Relying on Asia for imports could pose a risk to U.S. solar growth, a top Department of Energy official told Axios in an interview.
Why it matters: The department is shedding light on where it believes there is risk in the solar supply chain (China) — and where there isn't — ahead of aggressive oversight from House Republicans.
What they’re saying: “There are certainly supply chain risks that come from having manufacturing concentrated in China and Southeast Asia,” DOE Solar Energy Technologies Office director Becca Jones-Albertus told Axios.
- “We certainly want a more diverse geographic footprint and we would really like to have more of that here at home.”
The big picture: Chinese parts are getting riskier for U.S. solar firms.
- The Commerce Department recently found that some of the largest solar module suppliers — all operating in China — are illegally dodging U.S. anti-dumping tariffs by routing shipments through other Asian countries.
- GOP lawmakers also urged Customs and Border Protection last month not to allow solar-related imports from companies in China over human rights concerns.
Yes, but: Jones-Albertus said solar has one big advantage over other low-carbon products: There's no shortage of the minerals it needs.

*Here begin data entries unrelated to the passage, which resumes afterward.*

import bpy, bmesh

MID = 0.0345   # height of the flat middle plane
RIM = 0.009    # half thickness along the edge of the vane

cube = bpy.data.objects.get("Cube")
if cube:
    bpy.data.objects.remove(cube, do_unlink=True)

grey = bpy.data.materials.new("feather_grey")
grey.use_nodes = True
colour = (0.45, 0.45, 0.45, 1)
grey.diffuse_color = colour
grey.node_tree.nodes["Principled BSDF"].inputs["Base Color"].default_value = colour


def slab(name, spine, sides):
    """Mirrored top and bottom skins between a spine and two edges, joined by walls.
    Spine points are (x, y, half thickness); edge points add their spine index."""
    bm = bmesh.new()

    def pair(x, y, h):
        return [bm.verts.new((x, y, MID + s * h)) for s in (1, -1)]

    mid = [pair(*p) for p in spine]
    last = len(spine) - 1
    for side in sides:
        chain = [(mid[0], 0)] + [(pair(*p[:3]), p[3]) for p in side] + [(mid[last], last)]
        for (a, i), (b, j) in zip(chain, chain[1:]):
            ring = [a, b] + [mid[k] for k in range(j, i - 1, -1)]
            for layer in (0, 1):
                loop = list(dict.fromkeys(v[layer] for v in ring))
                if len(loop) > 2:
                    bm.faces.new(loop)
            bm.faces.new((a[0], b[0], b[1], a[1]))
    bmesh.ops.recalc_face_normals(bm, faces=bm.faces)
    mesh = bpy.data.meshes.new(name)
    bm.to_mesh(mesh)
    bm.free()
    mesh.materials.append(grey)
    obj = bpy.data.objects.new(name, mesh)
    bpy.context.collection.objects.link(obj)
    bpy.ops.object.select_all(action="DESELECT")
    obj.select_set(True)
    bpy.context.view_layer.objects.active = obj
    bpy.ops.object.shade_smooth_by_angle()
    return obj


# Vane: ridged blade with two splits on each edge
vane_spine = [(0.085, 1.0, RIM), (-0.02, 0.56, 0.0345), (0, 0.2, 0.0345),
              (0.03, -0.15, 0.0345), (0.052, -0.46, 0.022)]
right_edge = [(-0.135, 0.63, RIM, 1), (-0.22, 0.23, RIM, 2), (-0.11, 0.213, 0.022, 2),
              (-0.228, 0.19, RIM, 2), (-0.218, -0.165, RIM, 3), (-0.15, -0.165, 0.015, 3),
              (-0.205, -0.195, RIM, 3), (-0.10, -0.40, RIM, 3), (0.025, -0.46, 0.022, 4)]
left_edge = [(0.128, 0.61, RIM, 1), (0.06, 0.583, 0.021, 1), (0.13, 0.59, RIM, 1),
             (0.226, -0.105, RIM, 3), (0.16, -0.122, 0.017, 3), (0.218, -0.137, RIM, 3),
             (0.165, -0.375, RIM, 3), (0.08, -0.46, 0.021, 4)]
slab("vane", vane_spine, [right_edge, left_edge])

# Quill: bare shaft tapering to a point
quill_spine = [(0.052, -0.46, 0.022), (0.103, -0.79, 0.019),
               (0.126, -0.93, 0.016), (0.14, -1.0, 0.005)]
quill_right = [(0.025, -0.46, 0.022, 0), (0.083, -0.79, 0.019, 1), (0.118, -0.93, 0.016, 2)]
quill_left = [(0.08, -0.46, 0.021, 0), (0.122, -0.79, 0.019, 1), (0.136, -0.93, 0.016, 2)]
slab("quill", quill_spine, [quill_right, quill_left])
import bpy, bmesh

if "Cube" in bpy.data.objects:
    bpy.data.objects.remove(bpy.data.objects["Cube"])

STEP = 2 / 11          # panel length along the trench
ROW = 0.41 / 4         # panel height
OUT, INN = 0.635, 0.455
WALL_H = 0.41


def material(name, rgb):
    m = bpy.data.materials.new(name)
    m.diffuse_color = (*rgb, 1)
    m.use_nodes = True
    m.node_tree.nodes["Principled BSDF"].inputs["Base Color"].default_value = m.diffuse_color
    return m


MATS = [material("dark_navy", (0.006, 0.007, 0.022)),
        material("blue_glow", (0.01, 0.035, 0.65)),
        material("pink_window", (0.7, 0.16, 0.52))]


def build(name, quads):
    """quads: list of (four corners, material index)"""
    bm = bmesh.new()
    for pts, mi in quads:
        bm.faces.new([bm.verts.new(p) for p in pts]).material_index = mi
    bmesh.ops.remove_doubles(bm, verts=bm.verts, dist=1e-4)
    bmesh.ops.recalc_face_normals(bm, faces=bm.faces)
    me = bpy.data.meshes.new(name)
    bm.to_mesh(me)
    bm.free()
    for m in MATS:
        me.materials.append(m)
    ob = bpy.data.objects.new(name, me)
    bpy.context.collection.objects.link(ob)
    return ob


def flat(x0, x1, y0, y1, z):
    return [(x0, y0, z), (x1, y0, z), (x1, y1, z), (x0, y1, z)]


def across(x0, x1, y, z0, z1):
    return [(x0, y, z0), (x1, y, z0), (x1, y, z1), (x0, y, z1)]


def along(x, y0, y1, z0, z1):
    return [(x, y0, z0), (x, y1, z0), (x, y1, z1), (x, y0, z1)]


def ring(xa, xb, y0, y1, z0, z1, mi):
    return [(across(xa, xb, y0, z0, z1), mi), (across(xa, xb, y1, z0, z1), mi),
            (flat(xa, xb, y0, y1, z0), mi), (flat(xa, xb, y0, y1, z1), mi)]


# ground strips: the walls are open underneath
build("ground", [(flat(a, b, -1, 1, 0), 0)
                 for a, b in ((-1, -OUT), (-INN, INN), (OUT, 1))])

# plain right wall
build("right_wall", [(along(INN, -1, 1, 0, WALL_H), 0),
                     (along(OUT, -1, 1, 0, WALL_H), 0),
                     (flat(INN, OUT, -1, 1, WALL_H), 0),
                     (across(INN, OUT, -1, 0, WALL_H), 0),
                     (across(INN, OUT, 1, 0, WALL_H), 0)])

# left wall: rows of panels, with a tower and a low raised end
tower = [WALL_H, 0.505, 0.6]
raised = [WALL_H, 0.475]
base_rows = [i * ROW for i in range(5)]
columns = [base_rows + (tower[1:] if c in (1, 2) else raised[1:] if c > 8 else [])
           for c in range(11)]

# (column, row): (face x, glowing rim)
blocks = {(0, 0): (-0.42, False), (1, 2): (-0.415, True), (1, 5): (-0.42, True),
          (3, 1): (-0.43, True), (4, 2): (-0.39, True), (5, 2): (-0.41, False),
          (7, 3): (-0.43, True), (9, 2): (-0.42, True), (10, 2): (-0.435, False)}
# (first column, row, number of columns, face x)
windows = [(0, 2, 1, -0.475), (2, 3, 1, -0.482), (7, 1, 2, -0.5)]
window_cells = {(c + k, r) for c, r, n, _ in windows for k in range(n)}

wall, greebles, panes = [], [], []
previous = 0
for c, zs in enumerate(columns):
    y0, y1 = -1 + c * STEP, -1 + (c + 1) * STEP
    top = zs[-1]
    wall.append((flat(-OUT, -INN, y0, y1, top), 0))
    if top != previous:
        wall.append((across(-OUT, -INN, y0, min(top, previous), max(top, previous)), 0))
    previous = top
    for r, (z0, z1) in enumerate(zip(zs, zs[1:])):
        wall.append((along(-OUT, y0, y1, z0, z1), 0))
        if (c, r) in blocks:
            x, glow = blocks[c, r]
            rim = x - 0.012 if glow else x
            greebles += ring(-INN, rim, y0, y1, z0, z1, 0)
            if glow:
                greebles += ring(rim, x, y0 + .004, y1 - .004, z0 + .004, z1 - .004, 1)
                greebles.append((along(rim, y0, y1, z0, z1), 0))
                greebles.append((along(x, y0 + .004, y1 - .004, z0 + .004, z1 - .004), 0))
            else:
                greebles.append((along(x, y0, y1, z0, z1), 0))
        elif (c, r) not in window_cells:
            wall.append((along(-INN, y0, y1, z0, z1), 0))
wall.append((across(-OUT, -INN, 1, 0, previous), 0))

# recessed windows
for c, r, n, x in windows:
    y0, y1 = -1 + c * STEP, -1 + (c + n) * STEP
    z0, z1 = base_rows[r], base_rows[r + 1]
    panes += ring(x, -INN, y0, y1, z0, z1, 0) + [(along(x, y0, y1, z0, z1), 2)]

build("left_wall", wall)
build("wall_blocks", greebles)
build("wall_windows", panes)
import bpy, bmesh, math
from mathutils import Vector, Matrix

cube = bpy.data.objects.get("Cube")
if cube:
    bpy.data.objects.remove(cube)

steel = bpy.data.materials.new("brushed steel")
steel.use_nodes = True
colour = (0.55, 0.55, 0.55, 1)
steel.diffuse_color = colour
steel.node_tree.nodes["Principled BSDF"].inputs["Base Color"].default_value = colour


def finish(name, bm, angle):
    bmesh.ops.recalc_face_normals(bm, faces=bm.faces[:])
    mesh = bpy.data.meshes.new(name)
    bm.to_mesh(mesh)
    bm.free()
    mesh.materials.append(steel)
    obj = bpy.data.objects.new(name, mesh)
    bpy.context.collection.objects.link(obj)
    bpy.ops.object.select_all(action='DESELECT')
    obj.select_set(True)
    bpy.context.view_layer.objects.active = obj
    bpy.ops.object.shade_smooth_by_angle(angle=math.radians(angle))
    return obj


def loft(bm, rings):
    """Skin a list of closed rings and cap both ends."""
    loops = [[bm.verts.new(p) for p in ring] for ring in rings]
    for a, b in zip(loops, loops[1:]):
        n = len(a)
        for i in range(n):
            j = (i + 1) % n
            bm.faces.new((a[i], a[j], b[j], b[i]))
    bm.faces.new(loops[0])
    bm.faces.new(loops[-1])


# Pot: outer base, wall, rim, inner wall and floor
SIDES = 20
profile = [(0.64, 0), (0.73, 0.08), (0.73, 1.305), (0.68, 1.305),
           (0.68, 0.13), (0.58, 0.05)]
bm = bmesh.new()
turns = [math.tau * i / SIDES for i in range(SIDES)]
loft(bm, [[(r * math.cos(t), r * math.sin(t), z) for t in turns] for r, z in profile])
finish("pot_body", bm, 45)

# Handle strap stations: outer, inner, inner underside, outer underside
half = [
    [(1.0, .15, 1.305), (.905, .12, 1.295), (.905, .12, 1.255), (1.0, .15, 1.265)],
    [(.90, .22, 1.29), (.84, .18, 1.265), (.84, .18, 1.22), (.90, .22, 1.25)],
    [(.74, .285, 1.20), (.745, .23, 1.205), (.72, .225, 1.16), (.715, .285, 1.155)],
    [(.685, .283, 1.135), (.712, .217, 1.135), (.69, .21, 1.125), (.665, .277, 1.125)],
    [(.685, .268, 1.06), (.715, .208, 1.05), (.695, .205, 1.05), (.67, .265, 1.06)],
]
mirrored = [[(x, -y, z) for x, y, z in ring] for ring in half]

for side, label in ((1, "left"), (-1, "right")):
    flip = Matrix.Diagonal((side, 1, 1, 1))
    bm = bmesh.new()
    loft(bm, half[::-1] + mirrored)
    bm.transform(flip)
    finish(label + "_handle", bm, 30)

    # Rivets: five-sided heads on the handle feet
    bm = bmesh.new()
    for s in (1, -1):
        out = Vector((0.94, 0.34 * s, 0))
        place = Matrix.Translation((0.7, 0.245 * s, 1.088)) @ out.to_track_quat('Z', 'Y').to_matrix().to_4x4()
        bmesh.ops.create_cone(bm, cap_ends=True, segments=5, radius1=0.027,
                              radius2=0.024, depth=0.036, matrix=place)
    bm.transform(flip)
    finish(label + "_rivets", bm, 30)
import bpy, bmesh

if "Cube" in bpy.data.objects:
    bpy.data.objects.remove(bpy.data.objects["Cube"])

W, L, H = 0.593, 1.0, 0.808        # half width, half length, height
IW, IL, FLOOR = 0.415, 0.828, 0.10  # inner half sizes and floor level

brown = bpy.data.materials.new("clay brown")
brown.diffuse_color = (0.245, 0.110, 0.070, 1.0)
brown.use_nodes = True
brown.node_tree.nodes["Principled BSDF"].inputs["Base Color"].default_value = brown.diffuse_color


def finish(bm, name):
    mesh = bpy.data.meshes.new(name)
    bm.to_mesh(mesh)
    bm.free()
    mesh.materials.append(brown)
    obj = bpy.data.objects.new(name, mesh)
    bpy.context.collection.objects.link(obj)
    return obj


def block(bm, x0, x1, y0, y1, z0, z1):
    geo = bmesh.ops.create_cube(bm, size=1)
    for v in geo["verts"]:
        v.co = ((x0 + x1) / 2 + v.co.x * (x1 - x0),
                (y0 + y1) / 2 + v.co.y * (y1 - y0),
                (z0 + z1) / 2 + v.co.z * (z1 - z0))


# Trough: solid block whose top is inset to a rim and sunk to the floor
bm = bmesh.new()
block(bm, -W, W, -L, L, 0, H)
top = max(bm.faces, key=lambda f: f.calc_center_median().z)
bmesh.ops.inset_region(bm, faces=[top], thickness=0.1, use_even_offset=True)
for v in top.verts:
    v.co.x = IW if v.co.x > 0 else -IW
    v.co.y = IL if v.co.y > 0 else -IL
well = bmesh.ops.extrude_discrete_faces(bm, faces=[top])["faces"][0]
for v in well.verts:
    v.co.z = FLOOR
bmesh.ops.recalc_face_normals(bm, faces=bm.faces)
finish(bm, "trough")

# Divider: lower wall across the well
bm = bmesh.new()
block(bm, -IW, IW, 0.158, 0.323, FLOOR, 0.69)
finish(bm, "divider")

- Raw materials for making solar technology — like quartz — are found in abundance domestically, and around the world, so solar may not face the kinds of resource shortage problems befuddling batteries.
- She said the problems arrive in “those intermediate supply chain steps” where quartz is made into polysilicon for panels — another space China dominates today.
- "Supply of that raw material of quartz is not going to limit our ability to deploy solar technology," Jones-Albertus said, "but as that technology gets refined and you come into these intermediate supply chain steps, that’s where we don’t currently have U.S. manufacturing capacity."
The big picture: Jones-Albertus pitched the Inflation Reduction Act — which was packed with solar manufacturing incentives — as a solution to weaning off Asia.
- The Solar Energy Industries Association predicts the U.S. will have significant ingot, wafer and cell manufacturing in three-to-five years, partially because of IRA incentives.
- Large solar part plants have been announced across the country since the IRA passed. And Jones-Albertus expects more to come.
- “I think this is a really exciting time because the Inflation Reduction Act actually provides the incentives needed to grow that whole supply chain here,” she said.